A ruling by the U.S. Court of Appeals for the Federal Circuit in Washington, D.C., involving a client represented by Detroit-based Honigman, will have an impact on future patentees across the country. Last week, the court determined that the U.S Patent and Trademark Office incorrectly interpreted the “B period” section of the patent term adjustment statute.
In the world of intellectual property rights, a patent’s term begins the day the application is filed and continues for 20 years. This term can be extended, using the PTA, in the case that the USPTO does not meet certain requirements during the patent’s application process, such as the “guarantee of no more than three-year application pendency.” However, up until last week, patentees who submitted a request for continued examination — a mechanism to submit changes to a patent after the original is rejected — lost their rights to PTA.
“The patent office came up with this rule that said, “If you file an RCE at any time, we’re not going to give you any more patent term adjustment,” says J. Michael Huget, an attorney at Honigman, which represented Exelixis, a San Francisco-based drug discovery company. “You could file an RCE two years and six months into the application process and you wouldn’t get any more — what we call — ‘B Delay.’ Meaning that your three-year guarantee was gone.”

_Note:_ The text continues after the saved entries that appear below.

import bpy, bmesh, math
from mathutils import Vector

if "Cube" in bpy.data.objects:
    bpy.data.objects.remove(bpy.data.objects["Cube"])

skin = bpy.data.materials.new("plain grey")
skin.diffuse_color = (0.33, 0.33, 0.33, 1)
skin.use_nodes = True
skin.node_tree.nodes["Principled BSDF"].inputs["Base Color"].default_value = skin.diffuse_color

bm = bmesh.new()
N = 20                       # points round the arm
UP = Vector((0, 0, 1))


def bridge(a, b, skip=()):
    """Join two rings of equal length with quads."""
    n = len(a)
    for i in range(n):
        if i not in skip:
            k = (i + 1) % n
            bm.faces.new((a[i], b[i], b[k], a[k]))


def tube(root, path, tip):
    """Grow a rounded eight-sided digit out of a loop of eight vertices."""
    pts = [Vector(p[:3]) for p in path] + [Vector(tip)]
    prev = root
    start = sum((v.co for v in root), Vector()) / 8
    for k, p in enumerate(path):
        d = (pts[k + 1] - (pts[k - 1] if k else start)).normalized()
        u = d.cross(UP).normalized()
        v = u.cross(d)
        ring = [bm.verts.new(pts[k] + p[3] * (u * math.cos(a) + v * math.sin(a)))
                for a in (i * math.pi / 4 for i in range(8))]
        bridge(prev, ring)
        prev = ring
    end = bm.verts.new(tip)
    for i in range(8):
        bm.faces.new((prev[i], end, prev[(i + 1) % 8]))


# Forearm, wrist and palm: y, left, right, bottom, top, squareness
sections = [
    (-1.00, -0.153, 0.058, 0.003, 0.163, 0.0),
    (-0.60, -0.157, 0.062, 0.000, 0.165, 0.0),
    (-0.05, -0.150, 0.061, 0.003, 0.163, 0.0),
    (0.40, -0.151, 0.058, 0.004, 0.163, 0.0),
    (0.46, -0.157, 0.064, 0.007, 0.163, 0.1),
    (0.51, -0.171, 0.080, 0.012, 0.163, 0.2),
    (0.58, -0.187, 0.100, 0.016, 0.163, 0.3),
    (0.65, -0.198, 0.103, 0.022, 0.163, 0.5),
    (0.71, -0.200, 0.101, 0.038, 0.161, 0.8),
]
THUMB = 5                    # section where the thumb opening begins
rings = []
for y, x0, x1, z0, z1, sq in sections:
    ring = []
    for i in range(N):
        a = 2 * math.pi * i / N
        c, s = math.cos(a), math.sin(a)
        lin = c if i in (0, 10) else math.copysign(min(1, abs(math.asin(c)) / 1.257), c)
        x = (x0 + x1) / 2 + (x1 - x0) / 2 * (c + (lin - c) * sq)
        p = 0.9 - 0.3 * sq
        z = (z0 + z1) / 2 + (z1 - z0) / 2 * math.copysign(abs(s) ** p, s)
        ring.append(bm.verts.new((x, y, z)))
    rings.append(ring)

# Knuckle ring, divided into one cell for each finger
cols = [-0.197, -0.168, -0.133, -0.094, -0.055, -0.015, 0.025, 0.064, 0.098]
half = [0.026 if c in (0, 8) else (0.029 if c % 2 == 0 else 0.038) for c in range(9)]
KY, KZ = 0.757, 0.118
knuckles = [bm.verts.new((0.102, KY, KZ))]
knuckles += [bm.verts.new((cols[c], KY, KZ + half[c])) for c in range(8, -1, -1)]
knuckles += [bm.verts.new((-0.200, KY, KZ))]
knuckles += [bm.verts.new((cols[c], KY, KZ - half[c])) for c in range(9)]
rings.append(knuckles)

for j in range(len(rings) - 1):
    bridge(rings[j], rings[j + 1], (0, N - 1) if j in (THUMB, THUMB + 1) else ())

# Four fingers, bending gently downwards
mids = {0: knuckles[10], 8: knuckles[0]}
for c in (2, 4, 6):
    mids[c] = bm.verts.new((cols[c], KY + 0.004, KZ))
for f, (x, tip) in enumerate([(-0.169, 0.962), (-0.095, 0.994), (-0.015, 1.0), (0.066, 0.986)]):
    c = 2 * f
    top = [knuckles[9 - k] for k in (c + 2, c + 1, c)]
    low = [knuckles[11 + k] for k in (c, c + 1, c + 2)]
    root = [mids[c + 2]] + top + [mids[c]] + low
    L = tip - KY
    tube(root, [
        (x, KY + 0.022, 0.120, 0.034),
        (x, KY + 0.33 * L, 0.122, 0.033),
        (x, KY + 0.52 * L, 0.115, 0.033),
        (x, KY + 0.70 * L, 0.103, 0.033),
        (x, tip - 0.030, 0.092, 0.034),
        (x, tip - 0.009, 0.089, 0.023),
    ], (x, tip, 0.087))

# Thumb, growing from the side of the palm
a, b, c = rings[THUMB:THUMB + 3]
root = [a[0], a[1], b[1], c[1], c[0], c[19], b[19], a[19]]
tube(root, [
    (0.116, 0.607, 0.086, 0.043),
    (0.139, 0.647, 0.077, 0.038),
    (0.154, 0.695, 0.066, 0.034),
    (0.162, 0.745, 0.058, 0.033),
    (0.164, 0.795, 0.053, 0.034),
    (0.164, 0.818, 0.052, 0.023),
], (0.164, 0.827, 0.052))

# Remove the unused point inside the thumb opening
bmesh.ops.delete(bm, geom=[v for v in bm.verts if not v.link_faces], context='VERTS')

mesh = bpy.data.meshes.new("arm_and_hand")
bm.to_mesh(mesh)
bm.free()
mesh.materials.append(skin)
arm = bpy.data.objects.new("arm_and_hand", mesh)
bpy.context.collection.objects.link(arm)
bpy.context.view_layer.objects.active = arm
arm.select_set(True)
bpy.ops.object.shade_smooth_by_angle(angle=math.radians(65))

There were two patents for cancer treatments involved in Exelixis’ case, Huget says, noting that due to delays at the Patent Office, the company lost a total of 152 days on one patent and 98 days for the other.
During an oral hearing before the Federal Circuit in November, Honigman argued that the correct interpretation of the PTA statute is that time consumed by an RCE does not count towards the three-year deadline for patent application pendency. Rather, the “time consumed by continued examination” includes only the time from the filing of the RCE until the Notice of Allowance.

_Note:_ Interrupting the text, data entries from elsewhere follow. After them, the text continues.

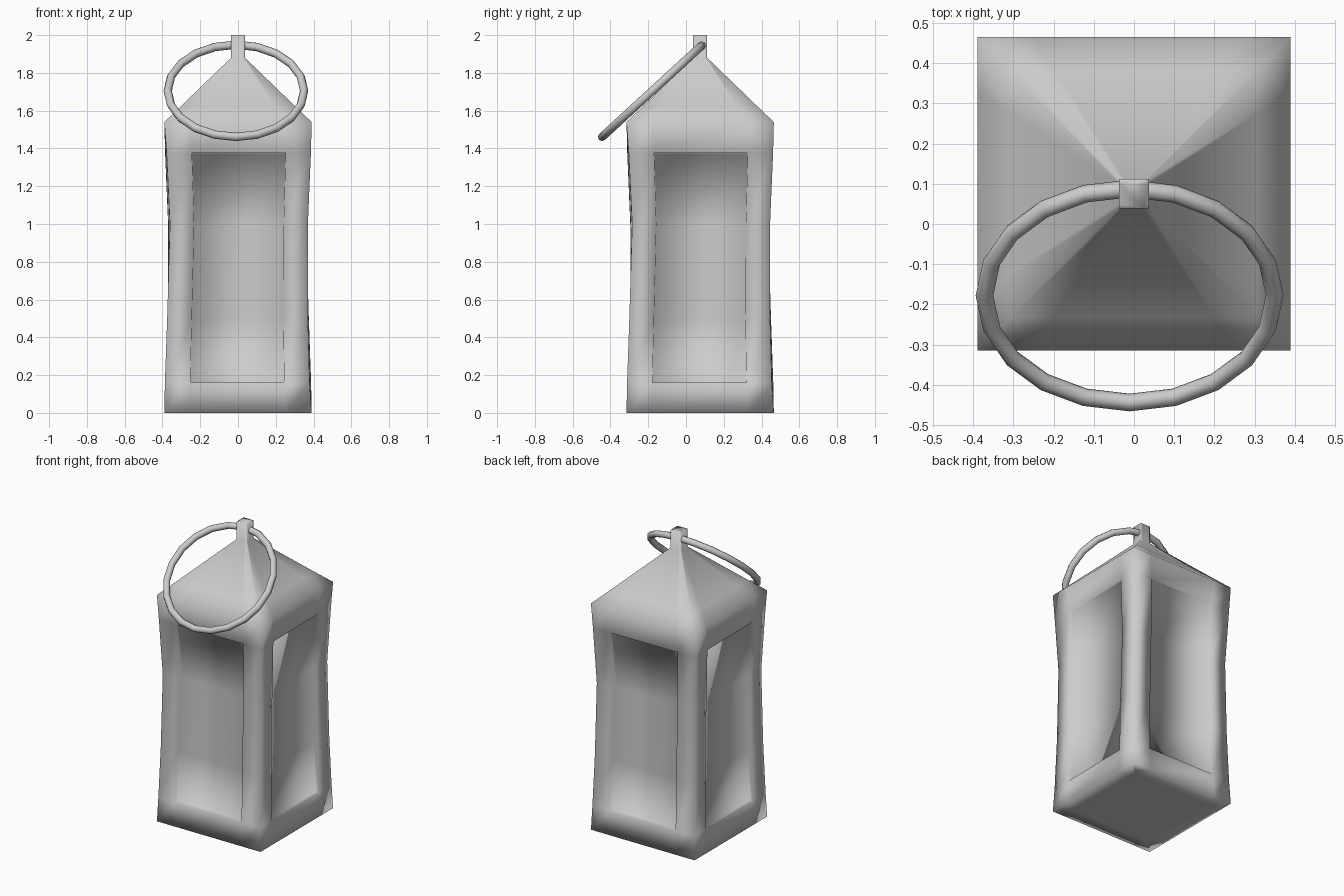
import bpy, bmesh, math

if "Cube" in bpy.data.objects:
    bpy.data.objects.remove(bpy.data.objects["Cube"])

CY = 0.075  # body axis sits a little behind the origin


def finish(name, bm):
    bmesh.ops.recalc_face_normals(bm, faces=bm.faces[:])
    me = bpy.data.meshes.new(name)
    bm.to_mesh(me)
    bm.free()
    ob = bpy.data.objects.new(name, me)
    bpy.context.collection.objects.link(ob)
    for p in me.polygons:
        p.use_smooth = True
    return ob


# Lantern body: twisted-looking waisted rings, pyramid roof and top post
# (height, corner x, corner y) for one corner, repeated by quarter turns
rings = [(0, .39, .39), (.16, .379, .387), (.5, .37, .375), (1.0, .37, .36),
         (1.375, .386, .378), (1.54, .39, .39), (1.62, .306, .306),
         (1.88, .037, .037), (2.0, .037, .037)]
bm = bmesh.new()
levels = []
for z, a, b in rings:
    corners = [(-b, -a), (a, -b), (b, a), (-a, b)]
    loop = []
    for i in range(4):
        (x0, y0), (x1, y1) = corners[i], corners[(i + 1) % 4]
        for t in (0, .175, .825):
            loop.append(bm.verts.new((x0 + (x1 - x0) * t, CY + y0 + (y1 - y0) * t, z)))
    levels.append(loop)
panels = []
for r in range(len(levels) - 1):
    lo, hi = levels[r], levels[r + 1]
    for i in range(12):
        j = (i + 1) % 12
        f = bm.faces.new((lo[i], lo[j], hi[j], hi[i]))
        if i % 3 == 1 and 1 <= r <= 3:
            panels.append(f)
base = bm.faces.new(levels[0][::-1])
bm.faces.new(levels[-1])
bmesh.ops.recalc_face_normals(bm, faces=bm.faces[:])
# Recessed side panels and a flat base
bmesh.ops.inset_region(bm, faces=panels, thickness=.003, depth=-.022)
bmesh.ops.inset_region(bm, faces=[base], thickness=.1)
finish("lantern_body", bm)

# Carrying ring, hanging from the post and leaning over the front roof slope
bpy.ops.mesh.primitive_torus_add(major_segments=20, minor_segments=8,
                                 major_radius=.361, minor_radius=.022,
                                 location=(-.011, -.178, 1.705),
                                 rotation=(math.radians(42.5), 0, 0))
ring = bpy.context.object
ring.name = "carrying_ring"
bpy.ops.object.shade_smooth()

Huget says that the decision will benefit patents in which the value of the invention remains, or is even amplified, towards the end of the patent term. “Pharmaceutical patents may have a lot of value at the end of their (patent term). This wasn’t involving Lipitor, but to use it as an example, if you lost 180 days on a billion-dollar-a-year drug, that’s a lot of money,” he says.